Collected data:
►

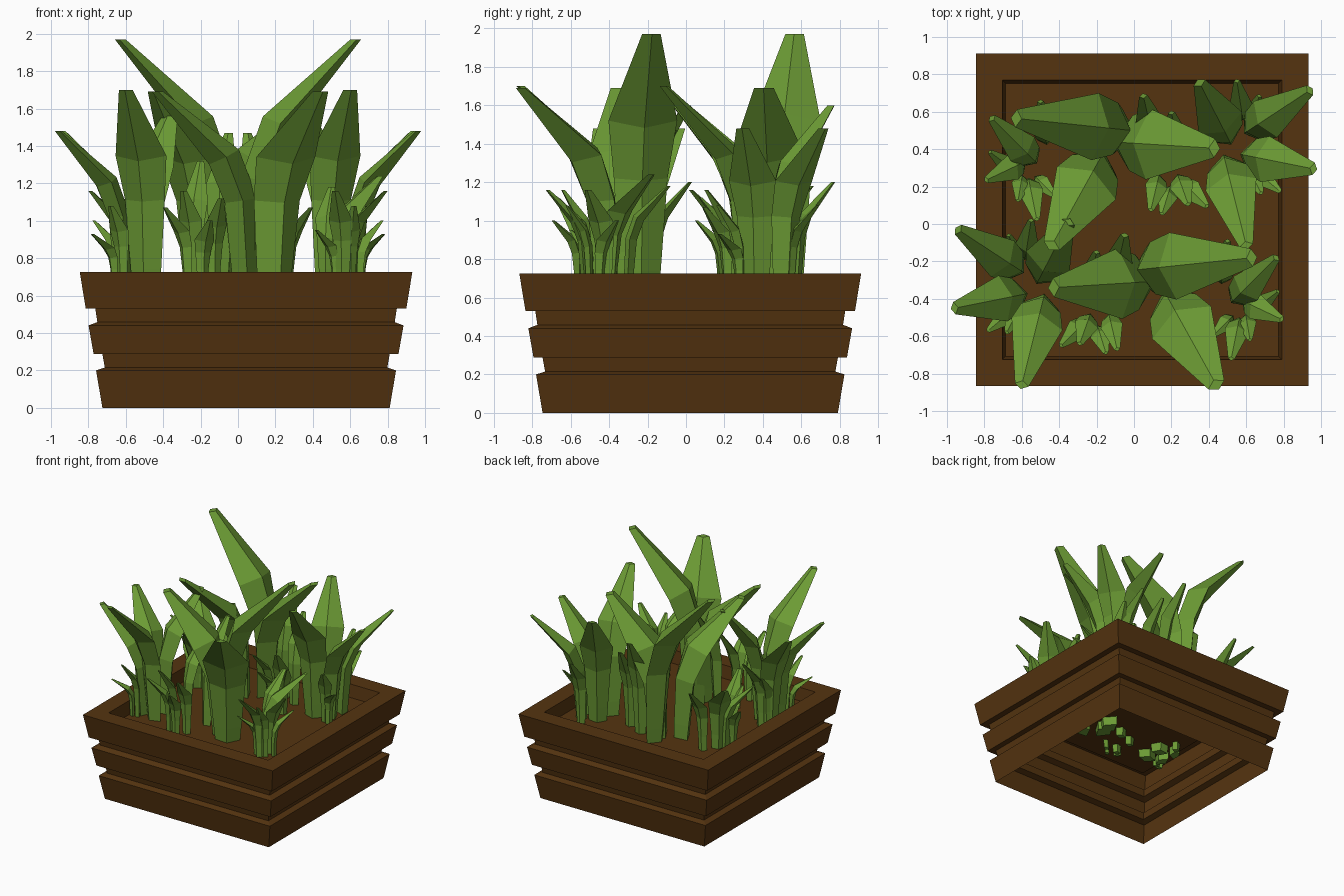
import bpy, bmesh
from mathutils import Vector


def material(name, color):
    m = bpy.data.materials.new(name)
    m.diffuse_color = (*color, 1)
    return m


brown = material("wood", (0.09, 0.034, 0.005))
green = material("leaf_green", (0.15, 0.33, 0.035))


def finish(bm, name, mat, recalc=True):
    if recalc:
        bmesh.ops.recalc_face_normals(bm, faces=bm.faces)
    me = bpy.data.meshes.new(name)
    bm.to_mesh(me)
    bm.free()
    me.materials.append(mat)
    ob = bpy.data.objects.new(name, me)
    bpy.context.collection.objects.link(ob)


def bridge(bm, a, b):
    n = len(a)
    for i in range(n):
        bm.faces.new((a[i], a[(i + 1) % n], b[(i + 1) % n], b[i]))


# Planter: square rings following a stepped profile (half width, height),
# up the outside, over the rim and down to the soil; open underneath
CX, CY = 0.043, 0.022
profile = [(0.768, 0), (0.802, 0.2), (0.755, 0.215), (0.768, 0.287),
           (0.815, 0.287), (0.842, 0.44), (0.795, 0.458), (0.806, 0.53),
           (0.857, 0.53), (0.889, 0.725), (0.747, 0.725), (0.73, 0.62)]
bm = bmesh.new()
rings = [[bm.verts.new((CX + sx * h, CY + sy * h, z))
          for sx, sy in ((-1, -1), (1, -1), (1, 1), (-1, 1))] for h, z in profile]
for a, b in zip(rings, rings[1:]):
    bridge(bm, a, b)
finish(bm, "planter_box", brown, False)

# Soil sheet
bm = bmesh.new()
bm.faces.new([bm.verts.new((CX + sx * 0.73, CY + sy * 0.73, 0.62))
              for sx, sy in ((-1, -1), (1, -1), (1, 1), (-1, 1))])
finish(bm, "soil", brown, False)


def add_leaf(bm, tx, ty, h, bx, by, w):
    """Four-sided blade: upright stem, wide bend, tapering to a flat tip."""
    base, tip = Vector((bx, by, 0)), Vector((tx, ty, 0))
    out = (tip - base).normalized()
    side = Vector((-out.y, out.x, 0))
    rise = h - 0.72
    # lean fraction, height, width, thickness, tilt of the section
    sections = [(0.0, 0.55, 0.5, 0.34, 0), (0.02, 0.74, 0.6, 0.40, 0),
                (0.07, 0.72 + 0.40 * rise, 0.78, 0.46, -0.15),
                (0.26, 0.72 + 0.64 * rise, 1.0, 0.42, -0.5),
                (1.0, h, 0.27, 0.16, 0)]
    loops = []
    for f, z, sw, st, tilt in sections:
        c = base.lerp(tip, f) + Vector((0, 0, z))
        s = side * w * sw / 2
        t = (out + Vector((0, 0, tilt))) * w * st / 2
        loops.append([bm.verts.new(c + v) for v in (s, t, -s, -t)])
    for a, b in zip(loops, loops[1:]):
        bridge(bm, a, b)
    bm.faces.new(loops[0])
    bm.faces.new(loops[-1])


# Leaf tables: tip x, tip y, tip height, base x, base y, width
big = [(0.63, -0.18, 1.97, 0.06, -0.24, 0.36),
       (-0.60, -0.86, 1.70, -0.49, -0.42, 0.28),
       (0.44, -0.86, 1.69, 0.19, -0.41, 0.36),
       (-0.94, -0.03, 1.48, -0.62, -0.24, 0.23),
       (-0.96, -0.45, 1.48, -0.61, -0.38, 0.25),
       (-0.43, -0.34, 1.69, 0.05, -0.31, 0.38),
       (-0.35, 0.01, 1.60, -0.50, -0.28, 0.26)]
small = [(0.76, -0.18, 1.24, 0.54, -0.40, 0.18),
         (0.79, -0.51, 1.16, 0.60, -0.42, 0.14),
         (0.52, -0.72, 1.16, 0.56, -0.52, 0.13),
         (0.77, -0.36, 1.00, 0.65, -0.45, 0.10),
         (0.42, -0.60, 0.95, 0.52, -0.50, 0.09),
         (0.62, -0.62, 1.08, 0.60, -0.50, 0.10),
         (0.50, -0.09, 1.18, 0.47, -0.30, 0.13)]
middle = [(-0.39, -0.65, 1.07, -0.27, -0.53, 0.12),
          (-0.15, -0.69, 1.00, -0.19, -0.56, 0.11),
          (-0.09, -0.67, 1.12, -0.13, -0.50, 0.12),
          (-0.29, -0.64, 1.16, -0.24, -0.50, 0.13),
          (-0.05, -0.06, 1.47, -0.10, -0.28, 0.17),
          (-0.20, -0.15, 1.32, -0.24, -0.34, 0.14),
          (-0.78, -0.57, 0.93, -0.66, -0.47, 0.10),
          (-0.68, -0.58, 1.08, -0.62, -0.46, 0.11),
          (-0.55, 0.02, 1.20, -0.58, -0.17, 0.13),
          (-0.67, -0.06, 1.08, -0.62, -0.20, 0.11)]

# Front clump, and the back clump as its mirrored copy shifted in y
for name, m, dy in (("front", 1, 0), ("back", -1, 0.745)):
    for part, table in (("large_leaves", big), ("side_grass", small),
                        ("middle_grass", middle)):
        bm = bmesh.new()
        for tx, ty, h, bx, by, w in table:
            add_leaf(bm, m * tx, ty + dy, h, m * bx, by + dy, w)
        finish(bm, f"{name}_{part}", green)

◄

> _WHAT THE TASK REQUIRES_
Any pictures are to be skipped, and the lines from the beginning of the entries through the line with "bmesh.ops.recalc_face_normals(bm, faces=bm.faces)" copied exactly.

> _COMPLETED EXERCISE_
import bpy, bmesh
from mathutils import Vector


def material(name, color):
    m = bpy.data.materials.new(name)
    m.diffuse_color = (*color, 1)
    return m


brown = material("wood", (0.09, 0.034, 0.005))
green = material("leaf_green", (0.15, 0.33, 0.035))


def finish(bm, name, mat, recalc=True):
    if recalc:
        bmesh.ops.recalc_face_normals(bm, faces=bm.faces)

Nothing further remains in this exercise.